Some day when we can travel again I’m looking forward to seeing a dark morph red-tailed hawk.

(photos by Robin Agarwal, Steve Gosser, Donna Foyle, Cris Hamilton, Mick Thompson, Steve Valasek, Andy Reago & Chrissy McClarren; click on the captions to see the originals posted in Flickr with Creative Commons license)

African Hawk With a Red Tail

Augur buzzard starting to fly in Serengeti National Park, Tanzania (photo from Wikimedia Commons)

This is not a red-tailed hawk (Buteo jamaicensis) but it sure resembles one. The augur buzzard (Buteo augur) of Africa also has a lifestyle that resembles North America’s red-tailed hawk.

Take a 6-minute trip to Kenya and learn more about augur buzzards in this video from the Kenya Bird of Prey Trust. You’ll see some parallels with our most familiar hawk.

(photo from Wikimedia Commons; click on the caption to see the original)

Quiz: Where Is The Largest Desert on Earth?

Rippled sand of Sharjah Desert, UAE (photo from Wikimedia Commons)

Quiz! Where is the largest desert on Earth? What continent is it on?

By “largest” I mean square miles. By “desert” I mean …

A desert is a barren area of landscape where little precipitation occurs and, consequently, living conditions are hostile for plant and animal life. The lack of vegetation exposes the unprotected surface of the ground to the processes of denudation. About one-third of the land surface of the world is arid or semi-arid.

Wikipedia entry for Desert

Did you know that the majority of deserts are not composed of sand dunes?

To get you in the mood, here are photos of deserts around the world.

The road to Mar Musa, Syria (photo from Wikimedia Commons)
Gobi Desert, Mongolia, in autumn (photo from Wikimedia Commons)
Valle de la Muerte, Atacama Desert, Chile (photo from Wikimedia Commons)
Arizona National Scenic Trail (photo from Wikimedia Commons)

Leave a comment with your answer. I’ll post the answer later today (see below).

Click here for a map (By the way, this map includes the answer but it doesn’t look that way!)
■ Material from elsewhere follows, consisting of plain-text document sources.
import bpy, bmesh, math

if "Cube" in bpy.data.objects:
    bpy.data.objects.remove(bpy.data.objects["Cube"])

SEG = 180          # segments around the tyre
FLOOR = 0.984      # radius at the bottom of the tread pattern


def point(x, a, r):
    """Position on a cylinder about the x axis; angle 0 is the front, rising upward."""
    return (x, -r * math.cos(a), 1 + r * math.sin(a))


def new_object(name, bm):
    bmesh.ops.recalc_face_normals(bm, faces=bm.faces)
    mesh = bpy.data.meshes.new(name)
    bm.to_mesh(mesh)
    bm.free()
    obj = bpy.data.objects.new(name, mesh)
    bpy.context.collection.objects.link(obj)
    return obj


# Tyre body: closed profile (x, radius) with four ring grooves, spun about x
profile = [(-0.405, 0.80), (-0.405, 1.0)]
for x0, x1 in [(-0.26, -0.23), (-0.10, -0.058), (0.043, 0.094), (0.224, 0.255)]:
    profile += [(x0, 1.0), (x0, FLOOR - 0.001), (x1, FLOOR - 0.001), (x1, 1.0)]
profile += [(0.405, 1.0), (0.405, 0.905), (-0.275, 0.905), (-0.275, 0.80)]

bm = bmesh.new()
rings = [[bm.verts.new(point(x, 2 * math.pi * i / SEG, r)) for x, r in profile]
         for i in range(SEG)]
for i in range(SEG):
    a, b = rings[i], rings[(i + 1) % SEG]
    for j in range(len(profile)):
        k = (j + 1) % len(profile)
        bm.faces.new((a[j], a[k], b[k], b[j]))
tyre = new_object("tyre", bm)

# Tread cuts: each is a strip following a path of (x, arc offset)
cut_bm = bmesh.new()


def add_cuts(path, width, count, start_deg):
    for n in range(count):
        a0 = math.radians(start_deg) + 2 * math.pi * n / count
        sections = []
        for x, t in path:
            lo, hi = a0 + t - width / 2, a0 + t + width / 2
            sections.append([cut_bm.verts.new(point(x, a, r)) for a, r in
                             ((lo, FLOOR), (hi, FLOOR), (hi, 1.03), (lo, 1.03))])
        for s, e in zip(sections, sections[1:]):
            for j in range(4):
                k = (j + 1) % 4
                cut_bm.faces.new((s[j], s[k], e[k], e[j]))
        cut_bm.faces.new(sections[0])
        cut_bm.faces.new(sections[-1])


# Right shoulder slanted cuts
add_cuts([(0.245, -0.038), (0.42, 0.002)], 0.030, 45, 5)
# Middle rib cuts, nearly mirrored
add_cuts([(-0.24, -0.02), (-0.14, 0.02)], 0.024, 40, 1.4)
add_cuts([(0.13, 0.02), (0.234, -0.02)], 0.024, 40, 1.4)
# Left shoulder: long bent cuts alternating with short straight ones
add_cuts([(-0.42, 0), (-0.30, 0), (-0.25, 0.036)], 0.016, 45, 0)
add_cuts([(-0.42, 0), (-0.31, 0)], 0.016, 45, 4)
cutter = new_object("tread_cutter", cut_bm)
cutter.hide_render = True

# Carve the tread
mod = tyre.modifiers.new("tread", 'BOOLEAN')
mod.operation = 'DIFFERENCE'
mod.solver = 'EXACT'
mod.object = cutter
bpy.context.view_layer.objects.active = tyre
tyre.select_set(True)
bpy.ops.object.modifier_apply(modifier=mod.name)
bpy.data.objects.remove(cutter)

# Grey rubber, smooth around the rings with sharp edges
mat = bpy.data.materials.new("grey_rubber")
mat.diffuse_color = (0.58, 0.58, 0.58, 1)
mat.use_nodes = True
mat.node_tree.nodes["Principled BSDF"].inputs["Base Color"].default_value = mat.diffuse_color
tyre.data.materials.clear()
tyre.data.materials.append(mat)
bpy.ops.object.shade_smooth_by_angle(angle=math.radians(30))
ANSWER: Antarctica! In fact both poles are deserts. The Antarctica Polar Desert is 5.5. million square miles, the Arctic Polar Desert is 5.4 million sq mi and the Sahara is 3.5 million sq mi. Read more about the largest deserts at geology.com.

Snow surface at Dome C Station, Antarctica (photo from Wikimedia Commons)

Why is it a desert? Because the air is so dry. As the Dan Satterfield explains in Scientific Facts That Are Not True:

It cannot be too cold to snow some. It can be too cold to snow a lot. As air gets colder, it can hold less moisture. This is why the Antarctic is the greatest desert on Earth. It’s drier in many places than the Sahara! Climate change is expected to cause more snow in polar regions, not less. Now you know why. (warmer air means it can snow more)

— Wild Wild Science Blog: Scientific Facts That Are Not True

(photos from Wikimedia Commons; click on the captions to see the originals)